I love it because it keeps me in shape. It gives me something to do every night from 6:30-7:30. Well, it actually keeps me busy until 8:00 because of the conversations after class. It has introduced me to incredibly strong, kind, and inspiring people. This class has finally given me a reason to actually wear the 15 pairs of athletic shorts I brought. My aerobics friends have helped me learn Sotho. Working out together has helped me strengthen bonds with co-workers. It lightens my mood. It helps me get out into the neighborhood. The class and the other attendees give me encouragement. My walk there allows me to see “my kids” playing in the street. My walk back allows me to appreciate the incredible kindness of my friends who always walk home with me to keep me safe, even though they live in the other direction. The prayer at the end of each class gives me spiritual refreshment.

I hate it because I am lazy sometimes and don’t feel like going. I sweat more than I think is necessary. I hate having to quit an exercise before I am done. It gets annoying when more people join our class and the space gets crowded. I hate that the things I hate are also things that I like and keep me going.

I guess when I put it that way, it’s more like I have a LOVE/hate relationship with my aerobics class.

Saturday, January 11, 2014

Welcome Back

December is considered the “slow month” for most of us YAGMs here in South Africa. This was definitely true for me. DAM has been closed since December 13 and won’t reopen until January 13.

Yep, that is a whole month.

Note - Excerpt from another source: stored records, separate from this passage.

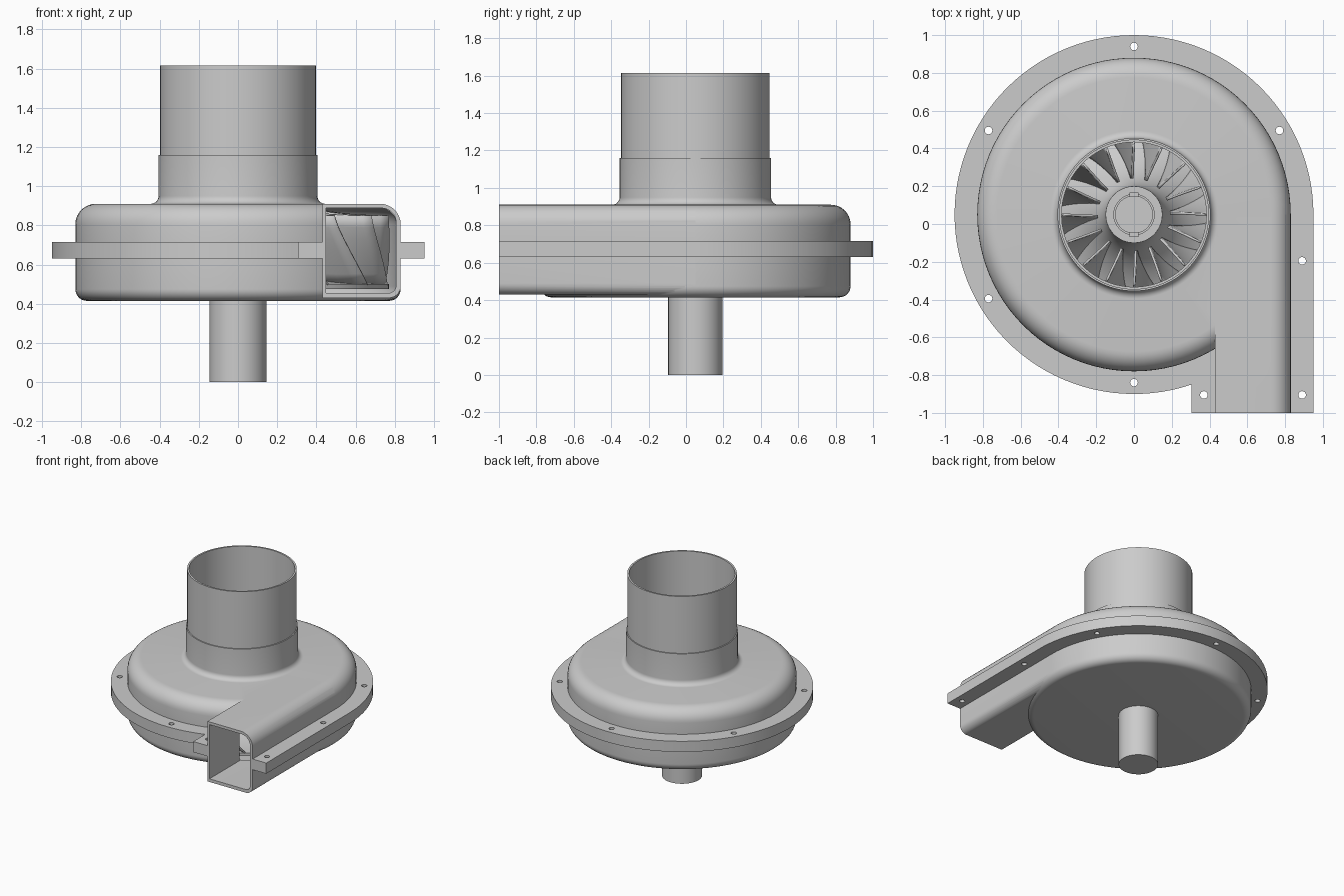
import bpy, bmesh
from math import pi, sin, cos, tan, acos, radians
from mathutils import Vector, Matrix

if "Cube" in bpy.data.objects:
    bpy.data.objects.remove(bpy.data.objects["Cube"])

CY = 0.05      # y of the rotation axis
SEG = 96
grey = bpy.data.materials.new('dark_grey')
grey.diffuse_color = (.52, .52, .52, 1)
grey.use_nodes = True
grey.node_tree.nodes["Principled BSDF"].inputs["Base Color"].default_value = grey.diffuse_color


def finish(name, bm):
    bmesh.ops.remove_doubles(bm, verts=bm.verts, dist=1e-5)
    bmesh.ops.recalc_face_normals(bm, faces=bm.faces)
    me = bpy.data.meshes.new(name)
    bm.to_mesh(me)
    bm.free()
    me.materials.append(grey)
    ob = bpy.data.objects.new(name, me)
    bpy.context.collection.objects.link(ob)
    return ob


def rounded(pts, n=8):
    """Profile from (a, b[, radius]) corners, with corners filleted."""
    out = []
    for i, p in enumerate(pts):
        v = Vector(p[:2])
        r = p[2] if len(p) > 2 else 0
        if not r:
            out.append(v)
            continue
        d1 = (Vector(pts[i - 1][:2]) - v).normalized()
        d2 = (Vector(pts[(i + 1) % len(pts)][:2]) - v).normalized()
        half = acos(max(-1, min(1, d1.dot(d2)))) / 2
        c = v + (d1 + d2).normalized() * (r / sin(half))
        a = v + d1 * (r / tan(half)) - c
        b = v + d2 * (r / tan(half)) - c
        sweep = pi - 2 * half
        for k in range(n + 1):
            t = k / n
            out.append(c + (a * sin((1 - t) * sweep) + b * sin(t * sweep)) / sin(sweep))
    return out


def lathe(name, pts, closed=False):
    bm = bmesh.new()
    vs = [bm.verts.new((p[0], CY, p[1])) for p in rounded(pts)]
    es = [bm.edges.new(e) for e in zip(vs, vs[1:])]
    if closed:
        es.append(bm.edges.new((vs[-1], vs[0])))
    bmesh.ops.spin(bm, geom=vs + es, cent=(0, CY, 0), axis=(0, 0, 1),
                   angle=2 * pi, steps=SEG)
    return finish(name, bm)


def prism(name, pts, lo, hi, axis):
    """Extrude an outline along z (outline in xy) or y (outline in xz)."""
    bm = bmesh.new()
    put = (lambda p, h: (p[0], p[1], h)) if axis == 'Z' else (lambda p, h: (p[0], h, p[1]))
    f = bm.faces.new([bm.verts.new(put(p, lo)) for p in pts])
    ext = bmesh.ops.extrude_face_region(bm, geom=[f])
    move = Vector(put((0, 0), hi - lo))
    bmesh.ops.translate(bm, vec=move,
                        verts=[g for g in ext['geom'] if isinstance(g, bmesh.types.BMVert)])
    return finish(name, bm)


def boolean(ob, tool, op):
    m = ob.modifiers.new('bool', 'BOOLEAN')
    m.object, m.operation, m.solver = tool, op, 'EXACT'
    bpy.context.view_layer.objects.active = ob
    bpy.ops.object.modifier_apply(modifier=m.name)
    bpy.data.objects.remove(tool, do_unlink=True)


# Volute casing with inlet neck
casing = lathe('casing', [(0, .415), (.83, .415, .06), (.83, .91, .105),
                          (.405, .91, .04), (.405, 1.16), (0, 1.16)])

# Tangential outlet duct
duct = prism('duct', rounded([(.43, .43), (.83, .43, .06), (.83, .91, .105), (.43, .91)]),
             -1, CY, 'Y')
boolean(casing, duct, 'UNION')

# Bolted flange following the scroll outline
a_end = 2 * pi - acos(.305 / .95)
outline = [(.95 * cos(a_end * k / 90), CY + .95 * sin(a_end * k / 90)) for k in range(91)]
flange = prism('flange', outline + [(.305, -1), (.95, -1)], .63, .715, 'Z')
boolean(casing, flange, 'UNION')

# Hollow interior
boolean(casing, lathe('void', [(0, .44), (.808, .44, .05), (.808, .888, .085),
                               (.387, .888), (.387, 1.3), (0, 1.3)]), 'DIFFERENCE')
boolean(casing, prism('duct_void', rounded([(.448, .455), (.807, .455, .04),
                                            (.807, .888, .075), (.448, .888)]),
                      -1.1, CY, 'Y'), 'DIFFERENCE')

# Bolt holes
for x, y in [(0, .94), (.77, .495), (-.77, .495), (-.77, -.395), (0, -.84),
             (.37, -.905), (.89, -.905), (.89, -.195)]:
    circle = [(x + .02 * cos(2 * pi * k / 24), y + .02 * sin(2 * pi * k / 24)) for k in range(24)]
    boolean(casing, prism('hole', circle, .5, .8, 'Z'), 'DIFFERENCE')

# Inlet pipe
pipe = lathe('inlet_pipe', [(.397, .93), (.397, 1.615), (.383, 1.615), (.383, .93)], True)

# Drive shaft, stepped where it enters the hub
shaft = lathe('drive_shaft', [(0, 0), (.145, 0), (.145, .43), (.1, .43), (.1, .93), (0, .93)])


# Impeller hub: curved back plate
def hub_pt(t):
    return .15 + .62 * (1 - cos(t * pi / 2)), .91 - .41 * sin(t * pi / 2)


def shroud_pt(t):
    return .375 + .395 * (1 - cos(t * pi / 2)), .91 - .06 * sin(t * pi / 2)


hub = lathe('impeller_hub', [(.107, .5), (.107, .93), (.15, .93)]
            + [hub_pt(k / 16) for k in range(17)] + [(.77, .475), (.107, .475)], True)

# Impeller blades, leaning more towards the rim
bm = bmesh.new()
NT, NS = 16, 6
for b in range(16):
    grid = []
    for i in range(NT + 1):
        t = i / NT
        row = []
        for j in range(NS + 1):
            s = j / NS
            h = Vector(hub_pt(t)).lerp(Vector(shroud_pt(t)), s)
            z = h.y - .1 * (1 - t) * (1 - s)
            r = h.x + .04 * (1 - s) * (1 - t)
            a = 2 * pi * b / 16 + .3 * t * t + (.04 + .3 * t) * (1 - s) ** 1.3
            row.append(bm.verts.new((r * cos(a), CY + r * sin(a), z)))
        grid.append(row)
    for i in range(NT):
        for j in range(NS):
            bm.faces.new((grid[i][j], grid[i + 1][j], grid[i + 1][j + 1], grid[i][j + 1]))
blades = finish('impeller_blades', bm)
sol = blades.modifiers.new('thickness', 'SOLIDIFY')
sol.thickness, sol.offset = .012, 0

# Shaft keys on both sides of the hub bore
bm = bmesh.new()
for s in (1, -1):
    bmesh.ops.create_cube(bm, size=1, matrix=Matrix.Translation((0, CY + s * .105, .91))
                          @ Matrix.Diagonal((.045, .025, .07, 1)))
keys = finish('shaft_keys', bm)

for ob in (casing, pipe, shaft, hub, blades):
    bpy.ops.object.select_all(action='DESELECT')
    ob.select_set(True)
    bpy.context.view_layer.objects.active = ob
    bpy.ops.object.shade_smooth_by_angle(angle=radians(30))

During that time, I watched more movies than I can remember, crocheted and personalized ten giraffe-shaped bookmarks, read three books (and am almost done with a fourth), slept A LOT, celebrated Christmas in Joburg with some friends, traveled to Cape Town for New Year’s Eve, and spent a lot of time reflecting on my time here so far.

When my “break time” first began, I had mixed emotions. I was scared to have so much time off to think and potentially become very homesick. I was excited to have plenty of time to do whatever I wanted. I was nervous to return to work and have to “start over” again in my community and work placements.

When the crèche opened again on January 6, I was not sure what to expect. I was basically just hoping for a better response from the kids than when I first showed up four months ago. At that time, they spent the whole time staring at the scary white person. Luckily, I was welcomed back with literal open arms. One of the youngest children there, a girl who couldn’t walk or easily sit in a chair when I first met her and is now walking, playing, and attempting to say “Fine” when I ask her how she is, ran (or more like waddled) up to me with her arms outstretched and a huge smile on her face. Another little boy now calls me by name, which is surprising because when I left in December, he would just scream a random noise when he wanted my attention. Since the crèche re-opened, my good-byes have continued to get longer and longer each day. They are filled with hugs, shouts of “Good-bye, Teacher Family!”, high fives, waves, and smiles.

Now, one week back into work at the crèche, I am back into the schedule of lovin’ on some adorable kids in the morning and looking forward to returning each day. I have been welcomed back with open arms.

I am looking forward to DAM opening next week, and even if I’m not welcomed in the same way as I was at the crèche, I am hoping to provide the same kind of welcome (minus the waddling Jto everyone I come in contact with.  We all deserve to feel welcomed and loved, just like the kids at the crèche have made me feel.


Emily J

P.S. I would love to share pictures of my wonderful kids at the crèche, but due to their young age, it would not be appropriate to share pictures of them without the permission of their parents/guardians.